• EXERCISE PROMPT: Give back exactly the lines of the material below, starting with the line with "spline.bezier_points.add(len(points) - 1)" and going on through the line with "Y, 1.24), 0.031)".

• DATA IN THIS EXERCISE:
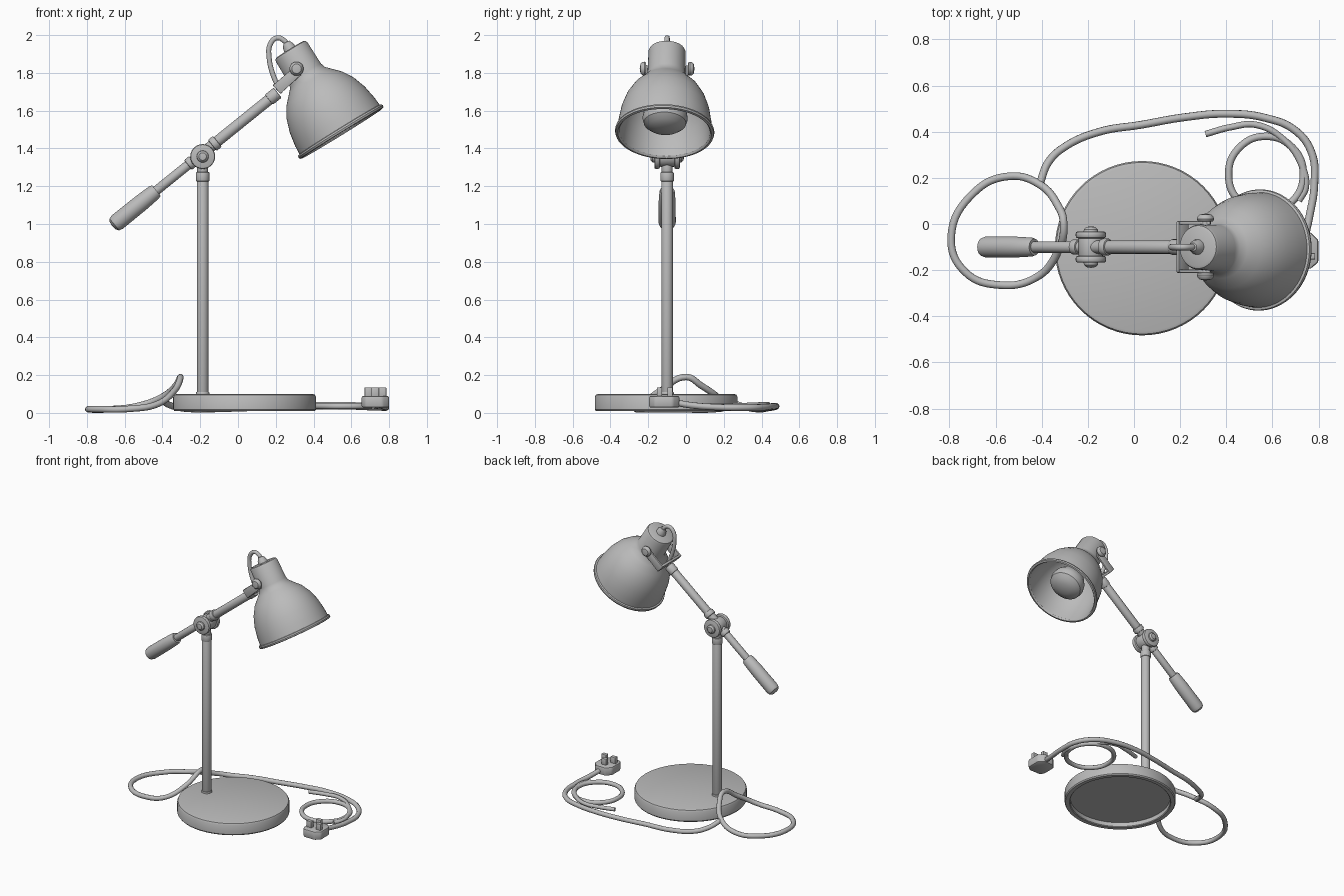
import bpy, bmesh
from math import pi, sin, cos
from mathutils import Vector

if "Cube" in bpy.data.objects:
    bpy.data.objects.remove(bpy.data.objects["Cube"])

grey = bpy.data.materials.new("plain grey")
grey.use_nodes = True
colour = (0.5, 0.5, 0.5, 1)
grey.diffuse_color = colour
grey.node_tree.nodes["Principled BSDF"].inputs["Base Color"].default_value = colour


def finish(name, bm, angle=0.6):
    bmesh.ops.recalc_face_normals(bm, faces=bm.faces)
    mesh = bpy.data.meshes.new(name)
    bm.to_mesh(mesh)
    bm.free()
    mesh.materials.append(grey)
    ob = bpy.data.objects.new(name, mesh)
    bpy.context.collection.objects.link(ob)
    bpy.ops.object.select_all(action='DESELECT')
    ob.select_set(True)
    bpy.context.view_layer.objects.active = ob
    bpy.ops.object.shade_smooth_by_angle(angle=angle)
    return ob


def lathe(name, profile, origin, axis, sides=32):
    """Revolve (radius, distance) pairs about an axis from origin."""
    bm = bmesh.new()
    verts = [bm.verts.new((r, 0, d)) for r, d in profile]
    edges = [bm.edges.new(pair) for pair in zip(verts, verts[1:])]
    bmesh.ops.spin(bm, geom=verts + edges, cent=(0, 0, 0), axis=(0, 0, 1),
                   angle=2 * pi, steps=sides, use_duplicate=False)
    bmesh.ops.remove_doubles(bm, verts=bm.verts, dist=0.0005)
    ob = finish(name, bm)
    ob.rotation_euler = Vector(axis).to_track_quat('Z', 'Y').to_euler()
    ob.location = origin
    return ob


def rod(name, start, end, radius, bevel=0.006, sides=24):
    start, end = Vector(start), Vector(end)
    length = (end - start).length
    profile = [(0, 0), (radius - bevel, 0)]
    profile += [(radius - bevel + bevel * sin(a), bevel - bevel * cos(a)) for a in (pi / 4, pi / 2)]
    profile += [(r, length - d) for r, d in reversed(profile)]
    return lathe(name, profile, start, end - start, sides)


def cord(name, points, radius=0.017, cyclic=False):
    curve = bpy.data.curves.new(name, 'CURVE')
    curve.dimensions = '3D'
    curve.bevel_depth = radius
    curve.bevel_resolution = 3
    curve.resolution_u = 8
    curve.use_fill_caps = True
    spline = curve.splines.new('BEZIER')
    spline.bezier_points.add(len(points) - 1)
    for bp, co in zip(spline.bezier_points, points):
        bp.co = co
        bp.handle_left_type = bp.handle_right_type = 'AUTO'
    spline.use_cyclic_u = cyclic
    curve.materials.append(grey)
    ob = bpy.data.objects.new(name, curve)
    bpy.context.collection.objects.link(ob)
    return ob


def prism(name, outline, low, high, bevel, along_y=False):
    """Extrude a 2D outline upward, or along y for an x-z outline."""
    bm = bmesh.new()
    place = (lambda p, h: (p[0], h, p[1])) if along_y else (lambda p, h: (p[0], p[1], h))
    face = bm.faces.new([bm.verts.new(place(p, low)) for p in outline])
    geom = bmesh.ops.extrude_face_region(bm, geom=[face])["geom"]
    shift = Vector(place((0, 0), high - low))
    bmesh.ops.translate(bm, vec=shift, verts=[v for v in geom if isinstance(v, bmesh.types.BMVert)])
    bmesh.ops.bevel(bm, geom=bm.edges[:], offset=bevel, segments=2, affect='EDGES', profile=0.5)
    return finish(name, bm)


# Round base, hollow underneath
lathe("base", [(0, 0.1), (0.36, 0.1), (0.372, 0.096), (0.378, 0.085), (0.378, 0.018),
               (0.372, 0.01), (0.345, 0.01), (0.34, 0.015), (0.34, 0.045), (0, 0.045)],
      (0.035, -0.105, 0), (0, 0, 1), 64)

# Post with collars
Y = -0.1
PX = -0.187
rod("post", (PX, Y, 0.09), (PX, Y, 1.24), 0.031)
rod("post_foot", (PX, Y, 0.09), (PX, Y, 0.112), 0.036)
rod("post_collar", (PX, Y, 1.225), (PX, Y, 1.275), 0.036)
rod("post_neck", (PX, Y, 1.26), (PX, Y, 1.33), 0.029)

# Sloping arm
pivot = Vector((PX, Y, 1.375))
arm_dir = Vector((0.778, 0, 0.628)).normalized()


def on_arm(t):
    return pivot + arm_dir * t


rod("lower_arm", on_arm(-0.34), on_arm(0), 0.025)
rod("upper_arm", on_arm(0), on_arm(0.5), 0.029)
lathe("handle", [(0, 0), (0.025, 0.003), (0.04, 0.014), (0.046, 0.035), (0.045, 0.2),
                 (0.041, 0.285), (0.036, 0.3), (0, 0.3)], on_arm(-0.615), arm_dir)
for label, t, radius in (("lower_arm_collar", -0.1, 0.033), ("upper_arm_collar", 0.065, 0.037)):
    rod(label, on_arm(t), on_arm(t + 0.035), radius)
rod("arm_end_collar", on_arm(0.45), on_arm(0.51), 0.034)

# Tilting joint: body, cheek discs and bolts
JZ = 1.357
rod("joint_body", (PX, Y - 0.045, JZ), (PX, Y + 0.045, JZ), 0.054, 0.01)
for side, word in ((-1, "front"), (1, "back")):
    rod(word + "_joint_disc", (PX, Y + side * 0.038, JZ), (PX, Y + side * 0.068, JZ), 0.066, 0.01)
    lathe(word + "_joint_bolt", [(0.032, 0), (0.03, 0.012), (0.02, 0.022), (0, 0.025)],
          (PX, Y + side * 0.065, JZ), (0, side, 0))

# Shade with cap, rolled rim and inner wall
top = Vector((0.275, Y, 1.925))
axis = Vector((0.525, -0.025, -0.85)).normalized()
outer = [(0, 0), (0.082, 0), (0.093, 0.005), (0.098, 0.016), (0.1, 0.15), (0.107, 0.175),
         (0.13, 0.2), (0.173, 0.245), (0.209, 0.305), (0.233, 0.375), (0.246, 0.45), (0.25, 0.5)]
rim = [(0.26, 0.503), (0.263, 0.512), (0.26, 0.522), (0.248, 0.525), (0.24, 0.515)]
inner = [(r - 0.01, d + 0.004) for r, d in reversed(outer[4:11])]
lathe("shade", outer + rim + inner + [(0.09, 0.06), (0, 0.06)], top, axis, 64)

# Bulb and its socket
lathe("socket", [(0, 0.06), (0.06, 0.06), (0.06, 0.28), (0.05, 0.29), (0, 0.29)], top, axis)
lathe("bulb", [(0.045, 0.27), (0.06, 0.31), (0.095, 0.36), (0.115, 0.4), (0.12, 0.43),
               (0.112, 0.46), (0.085, 0.482), (0.045, 0.495), (0, 0.499)], top, axis)

# Yoke holding the shade
yoke = [(0.185, 1.735), (0.225, 1.69), (0.335, 1.79), (0.33, 1.84), (0.29, 1.825)]
HX, HZ = 0.31, 1.822
for side, word in ((-1, "front"), (1, "back")):
    a, b = sorted((Y + side * 0.098, Y + side * 0.112))
    prism(word + "_yoke_plate", yoke, a, b, 0.003, True)
    lathe(word + "_yoke_knob", [(0.015, 0), (0.015, 0.015), (0.033, 0.017), (0.037, 0.026),
                                (0.035, 0.036), (0.025, 0.046), (0, 0.05)],
          (HX, Y + side * 0.095, HZ), (0, side, 0))
prism("yoke_bridge", [(0.183, 1.735), (0.225, 1.688), (0.237, 1.7), (0.195, 1.747)],
      Y - 0.11, Y + 0.11, 0.003, True)

# Grommet and short cable from cap to arm
lathe("grommet", [(0.034, -0.005), (0.03, 0.018), (0.018, 0.04), (0, 0.045)],
      top - axis * 0.002, (-0.45, 0, 0.89))
cord("cap_cable", [(0.268, Y, 1.935), (0.245, Y, 1.97), (0.205, Y, 1.985), (0.17, Y, 1.95),
                   (0.165, Y, 1.88), (0.182, Y, 1.8), (0.215, Y, 1.72)], 0.014)

# Mains cord: raised left loop, long run, coil and loose strand
cord("left_loop", [(-0.305, 0, 0.19), (-0.33, 0.08, 0.145), (-0.41, 0.172, 0.08), (-0.54, 0.207, 0.035),
                   (-0.69, 0.14, 0.019), (-0.793, -0.06, 0.019), (-0.73, -0.21, 0.019),
                   (-0.58, -0.265, 0.021), (-0.43, -0.235, 0.045), (-0.335, -0.13, 0.12)], cyclic=True)
cord("long_cord", [(-0.41, 0.17, 0.075), (-0.37, 0.27, 0.045), (-0.3, 0.335, 0.025), (-0.15, 0.4, 0.02),
                   (0.03, 0.43, 0.025), (0.22, 0.463, 0.03), (0.4, 0.478, 0.035), (0.57, 0.46, 0.035),
                   (0.7, 0.405, 0.03), (0.77, 0.31, 0.028), (0.782, 0.17, 0.03), (0.76, 0.03, 0.04),
                   (0.74, -0.06, 0.055)])
coil = [(0.572 + 0.162 * cos(a), 0.215 + 0.165 * sin(a), 0.035) for a in [i * pi / 4 for i in range(8)]]
cord("coil", coil, 0.016, True)
cord("loose_strand", [(0.31, 0.39, 0.045), (0.42, 0.42, 0.045), (0.53, 0.43, 0.045), (0.65, 0.365, 0.042),
                      (0.725, 0.26, 0.038), (0.745, 0.16, 0.036), (0.715, 0.1, 0.035)], 0.014)

# Plug lying with its pins upward
prism("plug_body", [(0.675, -0.195), (0.765, -0.195), (0.8, -0.165), (0.8, -0.07),
                    (0.765, -0.035), (0.69, -0.035), (0.655, -0.07), (0.655, -0.165)], 0.028, 0.09, 0.01)
for word, x, y in (("left_pin", 0.765, -0.14), ("right_pin", 0.69, -0.14), ("middle_pin", 0.727, -0.085)):
    prism(word, [(x - 0.02, y - 0.014), (x + 0.02, y - 0.014), (x + 0.02, y + 0.014), (x - 0.02, y + 0.014)],
          0.08, 0.135, 0.004)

• OUTPUT BELOW:
    spline.bezier_points.add(len(points) - 1)
    for bp, co in zip(spline.bezier_points, points):
        bp.co = co
        bp.handle_left_type = bp.handle_right_type = 'AUTO'
    spline.use_cyclic_u = cyclic
    curve.materials.append(grey)
    ob = bpy.data.objects.new(name, curve)
    bpy.context.collection.objects.link(ob)
    return ob


def prism(name, outline, low, high, bevel, along_y=False):
    """Extrude a 2D outline upward, or along y for an x-z outline."""
    bm = bmesh.new()
    place = (lambda p, h: (p[0], h, p[1])) if along_y else (lambda p, h: (p[0], p[1], h))
    face = bm.faces.new([bm.verts.new(place(p, low)) for p in outline])
    geom = bmesh.ops.extrude_face_region(bm, geom=[face])["geom"]
    shift = Vector(place((0, 0), high - low))
    bmesh.ops.translate(bm, vec=shift, verts=[v for v in geom if isinstance(v, bmesh.types.BMVert)])
    bmesh.ops.bevel(bm, geom=bm.edges[:], offset=bevel, segments=2, affect='EDGES', profile=0.5)
    return finish(name, bm)


# Round base, hollow underneath
lathe("base", [(0, 0.1), (0.36, 0.1), (0.372, 0.096), (0.378, 0.085), (0.378, 0.018),
               (0.372, 0.01), (0.345, 0.01), (0.34, 0.015), (0.34, 0.045), (0, 0.045)],
      (0.035, -0.105, 0), (0, 0, 1), 64)

# Post with collars
Y = -0.1
PX = -0.187
rod("post", (PX, Y, 0.09), (PX, Y, 1.24), 0.031)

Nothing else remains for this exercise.